A Concord man giving away lemonade at a farmer's market was threatened with wiretapping charges last Saturday when he refused to stop filming a police officer and a fellow vendor. Garret Ean didn't have a permit to sell lemonade, which drew the ire of the president of the Concord Farmer's Market. Ean filmed the confrontation, and continued to film when a Concord cop showed up and threatened to arrest him for wiretapping. Photojournalist Carlos Miller (who we interviewed for the November issue of Reason about the war on photography) has the story:
The man, whom Ean identified as Steve Blasdell, ordered Ean to turn off the camera.
Ean instead engaged him in a debate about what constitutes vending.
At 2:48, Blasdell shut down Ean's camera, but Ean turns it right back on.
That was when Ean turned from lemonade activist into photography rights activist, claiming he was now "a member of the press."
And that was when Blasdell tried to grab the camera from him after first trying to grab his cooler of lemonade.
The two men squared off with Ean accusing him of assault while Blasdell said it was not assault because he was only trying to swipe the camera without touching any part of his body.

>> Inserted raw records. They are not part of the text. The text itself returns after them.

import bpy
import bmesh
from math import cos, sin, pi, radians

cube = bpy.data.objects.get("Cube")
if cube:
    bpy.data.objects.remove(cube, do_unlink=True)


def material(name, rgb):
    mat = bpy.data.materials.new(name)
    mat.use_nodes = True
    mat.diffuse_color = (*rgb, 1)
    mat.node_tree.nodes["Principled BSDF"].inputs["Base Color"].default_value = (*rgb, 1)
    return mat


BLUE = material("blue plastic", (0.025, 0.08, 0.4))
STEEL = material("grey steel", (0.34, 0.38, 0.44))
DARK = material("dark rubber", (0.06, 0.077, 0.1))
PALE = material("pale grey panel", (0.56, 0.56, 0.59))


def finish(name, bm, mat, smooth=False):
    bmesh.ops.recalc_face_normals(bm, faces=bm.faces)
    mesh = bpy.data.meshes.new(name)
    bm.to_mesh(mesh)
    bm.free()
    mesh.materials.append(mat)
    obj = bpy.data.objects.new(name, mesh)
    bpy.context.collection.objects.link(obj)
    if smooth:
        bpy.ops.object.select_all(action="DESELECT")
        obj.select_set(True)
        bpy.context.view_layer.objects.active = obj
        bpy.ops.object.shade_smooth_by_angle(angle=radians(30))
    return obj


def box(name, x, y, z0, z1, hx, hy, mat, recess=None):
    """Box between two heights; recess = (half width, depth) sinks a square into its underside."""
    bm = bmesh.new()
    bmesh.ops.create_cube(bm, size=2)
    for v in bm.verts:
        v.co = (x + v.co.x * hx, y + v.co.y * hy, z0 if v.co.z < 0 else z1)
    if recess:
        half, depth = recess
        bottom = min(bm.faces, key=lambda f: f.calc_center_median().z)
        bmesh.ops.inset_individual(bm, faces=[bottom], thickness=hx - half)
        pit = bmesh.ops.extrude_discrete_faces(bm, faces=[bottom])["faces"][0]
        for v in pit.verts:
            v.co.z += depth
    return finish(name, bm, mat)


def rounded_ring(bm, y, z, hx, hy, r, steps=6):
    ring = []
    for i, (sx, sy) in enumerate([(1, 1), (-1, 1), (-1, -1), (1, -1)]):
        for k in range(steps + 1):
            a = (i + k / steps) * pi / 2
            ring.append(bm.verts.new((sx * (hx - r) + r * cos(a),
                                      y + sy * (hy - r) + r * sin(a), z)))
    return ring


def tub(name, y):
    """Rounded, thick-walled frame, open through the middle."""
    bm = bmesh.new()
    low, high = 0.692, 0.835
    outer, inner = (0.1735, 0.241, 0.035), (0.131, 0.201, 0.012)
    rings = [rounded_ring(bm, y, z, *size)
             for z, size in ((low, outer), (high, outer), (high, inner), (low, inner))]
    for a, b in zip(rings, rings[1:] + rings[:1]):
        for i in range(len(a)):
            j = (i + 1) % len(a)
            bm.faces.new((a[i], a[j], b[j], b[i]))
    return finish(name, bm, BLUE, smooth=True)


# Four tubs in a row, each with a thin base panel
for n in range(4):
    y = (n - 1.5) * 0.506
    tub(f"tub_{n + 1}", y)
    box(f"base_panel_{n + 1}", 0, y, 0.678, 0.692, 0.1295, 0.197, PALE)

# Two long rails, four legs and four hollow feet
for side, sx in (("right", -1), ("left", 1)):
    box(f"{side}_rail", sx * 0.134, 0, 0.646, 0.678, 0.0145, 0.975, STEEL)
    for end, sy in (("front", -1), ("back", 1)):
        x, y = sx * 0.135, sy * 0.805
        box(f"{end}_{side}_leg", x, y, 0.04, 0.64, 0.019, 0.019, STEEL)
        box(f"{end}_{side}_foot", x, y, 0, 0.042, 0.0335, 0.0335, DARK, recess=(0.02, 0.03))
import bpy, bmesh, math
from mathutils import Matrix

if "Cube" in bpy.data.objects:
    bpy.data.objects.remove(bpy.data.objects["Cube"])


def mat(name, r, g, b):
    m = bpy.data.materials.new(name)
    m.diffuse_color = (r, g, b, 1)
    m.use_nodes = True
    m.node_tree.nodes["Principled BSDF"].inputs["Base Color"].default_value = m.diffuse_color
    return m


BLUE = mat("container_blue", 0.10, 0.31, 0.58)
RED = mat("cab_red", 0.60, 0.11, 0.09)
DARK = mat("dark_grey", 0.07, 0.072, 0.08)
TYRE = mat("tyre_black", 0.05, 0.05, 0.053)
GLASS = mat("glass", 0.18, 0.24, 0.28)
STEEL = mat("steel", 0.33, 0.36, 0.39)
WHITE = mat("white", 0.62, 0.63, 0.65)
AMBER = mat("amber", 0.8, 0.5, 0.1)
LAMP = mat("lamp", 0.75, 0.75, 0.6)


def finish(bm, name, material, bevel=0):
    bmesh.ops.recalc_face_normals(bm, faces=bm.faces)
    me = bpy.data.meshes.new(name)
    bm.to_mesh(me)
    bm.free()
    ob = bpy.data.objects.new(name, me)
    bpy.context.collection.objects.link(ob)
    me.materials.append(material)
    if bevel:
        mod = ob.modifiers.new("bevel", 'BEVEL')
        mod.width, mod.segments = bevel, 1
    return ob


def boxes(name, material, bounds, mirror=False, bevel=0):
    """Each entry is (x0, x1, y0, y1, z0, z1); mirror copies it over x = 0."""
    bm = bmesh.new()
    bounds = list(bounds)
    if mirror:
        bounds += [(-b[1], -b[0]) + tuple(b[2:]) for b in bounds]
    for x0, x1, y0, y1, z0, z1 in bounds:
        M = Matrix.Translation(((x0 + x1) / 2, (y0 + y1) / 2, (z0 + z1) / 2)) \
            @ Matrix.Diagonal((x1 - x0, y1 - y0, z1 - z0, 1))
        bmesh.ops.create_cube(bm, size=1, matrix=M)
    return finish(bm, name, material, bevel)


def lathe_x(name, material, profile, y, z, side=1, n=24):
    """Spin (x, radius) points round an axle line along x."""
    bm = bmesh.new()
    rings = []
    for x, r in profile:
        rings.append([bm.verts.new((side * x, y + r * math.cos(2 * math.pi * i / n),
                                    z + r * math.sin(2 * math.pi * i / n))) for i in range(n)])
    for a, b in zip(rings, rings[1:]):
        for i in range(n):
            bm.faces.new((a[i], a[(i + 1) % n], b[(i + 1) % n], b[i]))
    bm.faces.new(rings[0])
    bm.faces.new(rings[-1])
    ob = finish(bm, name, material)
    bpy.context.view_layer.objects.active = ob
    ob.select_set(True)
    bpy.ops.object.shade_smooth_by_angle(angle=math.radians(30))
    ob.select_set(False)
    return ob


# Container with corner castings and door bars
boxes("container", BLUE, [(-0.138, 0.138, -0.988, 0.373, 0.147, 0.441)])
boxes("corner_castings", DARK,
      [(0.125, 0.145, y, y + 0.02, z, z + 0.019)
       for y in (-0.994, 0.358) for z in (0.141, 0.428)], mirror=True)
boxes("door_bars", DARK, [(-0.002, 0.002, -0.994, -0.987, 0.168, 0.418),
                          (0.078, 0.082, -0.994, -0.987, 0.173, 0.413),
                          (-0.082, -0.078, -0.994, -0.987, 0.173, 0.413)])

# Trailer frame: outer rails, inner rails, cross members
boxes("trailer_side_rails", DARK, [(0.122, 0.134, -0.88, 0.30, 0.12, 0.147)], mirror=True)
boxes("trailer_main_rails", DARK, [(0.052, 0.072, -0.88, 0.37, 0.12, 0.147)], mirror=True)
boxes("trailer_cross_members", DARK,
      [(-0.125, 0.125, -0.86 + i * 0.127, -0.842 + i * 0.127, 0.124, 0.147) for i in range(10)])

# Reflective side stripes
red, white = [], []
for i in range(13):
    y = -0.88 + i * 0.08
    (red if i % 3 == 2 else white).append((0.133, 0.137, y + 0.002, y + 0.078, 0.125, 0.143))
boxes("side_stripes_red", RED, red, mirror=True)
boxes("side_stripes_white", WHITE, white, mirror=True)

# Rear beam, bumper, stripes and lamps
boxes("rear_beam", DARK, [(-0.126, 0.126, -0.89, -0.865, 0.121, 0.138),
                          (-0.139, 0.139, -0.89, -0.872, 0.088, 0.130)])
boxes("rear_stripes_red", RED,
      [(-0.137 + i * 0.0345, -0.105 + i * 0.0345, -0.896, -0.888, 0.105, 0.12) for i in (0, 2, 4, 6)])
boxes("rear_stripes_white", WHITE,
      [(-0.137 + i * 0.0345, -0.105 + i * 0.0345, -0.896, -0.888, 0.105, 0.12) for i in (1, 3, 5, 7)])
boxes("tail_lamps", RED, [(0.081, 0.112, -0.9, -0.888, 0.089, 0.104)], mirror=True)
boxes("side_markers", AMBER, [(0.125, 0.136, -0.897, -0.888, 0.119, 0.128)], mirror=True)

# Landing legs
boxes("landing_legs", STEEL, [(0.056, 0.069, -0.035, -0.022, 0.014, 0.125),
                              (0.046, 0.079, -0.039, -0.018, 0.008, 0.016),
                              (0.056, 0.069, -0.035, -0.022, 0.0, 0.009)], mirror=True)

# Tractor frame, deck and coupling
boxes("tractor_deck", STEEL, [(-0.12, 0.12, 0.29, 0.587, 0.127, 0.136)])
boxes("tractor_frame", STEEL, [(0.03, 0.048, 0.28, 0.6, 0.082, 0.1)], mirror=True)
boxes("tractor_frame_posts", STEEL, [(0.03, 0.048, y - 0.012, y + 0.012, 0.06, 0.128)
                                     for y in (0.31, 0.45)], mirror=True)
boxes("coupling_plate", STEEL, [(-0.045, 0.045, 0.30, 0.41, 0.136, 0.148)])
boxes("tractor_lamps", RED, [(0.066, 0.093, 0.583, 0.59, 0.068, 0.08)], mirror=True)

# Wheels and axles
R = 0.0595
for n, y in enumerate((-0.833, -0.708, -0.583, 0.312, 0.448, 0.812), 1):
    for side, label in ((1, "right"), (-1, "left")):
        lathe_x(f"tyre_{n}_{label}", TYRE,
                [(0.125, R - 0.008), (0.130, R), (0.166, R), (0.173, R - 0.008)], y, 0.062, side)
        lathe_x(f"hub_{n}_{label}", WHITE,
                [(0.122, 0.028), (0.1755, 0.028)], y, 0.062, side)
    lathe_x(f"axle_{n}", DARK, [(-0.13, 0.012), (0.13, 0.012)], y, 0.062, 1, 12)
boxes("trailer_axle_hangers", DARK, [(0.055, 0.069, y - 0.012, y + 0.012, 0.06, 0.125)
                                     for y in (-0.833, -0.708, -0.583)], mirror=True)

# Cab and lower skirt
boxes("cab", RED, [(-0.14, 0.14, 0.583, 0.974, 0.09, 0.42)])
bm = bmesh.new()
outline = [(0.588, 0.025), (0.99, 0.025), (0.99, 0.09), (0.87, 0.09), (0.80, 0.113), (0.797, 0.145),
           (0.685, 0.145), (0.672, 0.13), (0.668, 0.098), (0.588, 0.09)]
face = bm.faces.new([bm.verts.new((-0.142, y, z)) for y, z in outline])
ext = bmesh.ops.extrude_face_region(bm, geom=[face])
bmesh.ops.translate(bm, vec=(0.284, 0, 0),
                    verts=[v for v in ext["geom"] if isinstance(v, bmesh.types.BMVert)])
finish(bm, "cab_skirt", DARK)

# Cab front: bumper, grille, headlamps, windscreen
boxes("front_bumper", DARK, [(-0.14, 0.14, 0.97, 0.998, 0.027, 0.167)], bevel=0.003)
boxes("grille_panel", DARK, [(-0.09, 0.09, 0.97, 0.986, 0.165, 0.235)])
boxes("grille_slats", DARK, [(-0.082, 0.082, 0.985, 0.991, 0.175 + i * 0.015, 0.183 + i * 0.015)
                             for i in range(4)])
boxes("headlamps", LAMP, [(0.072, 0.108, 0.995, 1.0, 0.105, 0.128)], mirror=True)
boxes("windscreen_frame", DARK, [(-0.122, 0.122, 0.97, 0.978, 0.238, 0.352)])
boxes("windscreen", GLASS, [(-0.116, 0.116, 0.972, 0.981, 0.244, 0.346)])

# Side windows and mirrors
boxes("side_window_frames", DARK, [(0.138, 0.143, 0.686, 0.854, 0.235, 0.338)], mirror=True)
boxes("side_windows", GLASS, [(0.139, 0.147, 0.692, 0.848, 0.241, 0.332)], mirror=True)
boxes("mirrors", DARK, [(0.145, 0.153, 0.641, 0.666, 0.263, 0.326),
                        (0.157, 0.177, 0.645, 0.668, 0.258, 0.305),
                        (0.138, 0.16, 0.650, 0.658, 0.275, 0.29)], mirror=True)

Blasdell then ran off to call police while Ean announced he is giving away "free lemonade."
Police arrived ten minutes later and wrongly told Ean he is violating the state's wiretapping law by recording them on a public sidewalk.
Ean offered to show him the actual law, which he has printed on a little card, but the cop refuses, saying he already familiar with the law.
But then he again threatens to arrest him on wiretapping charges if anybody else on the street complains
More on the war on cameras: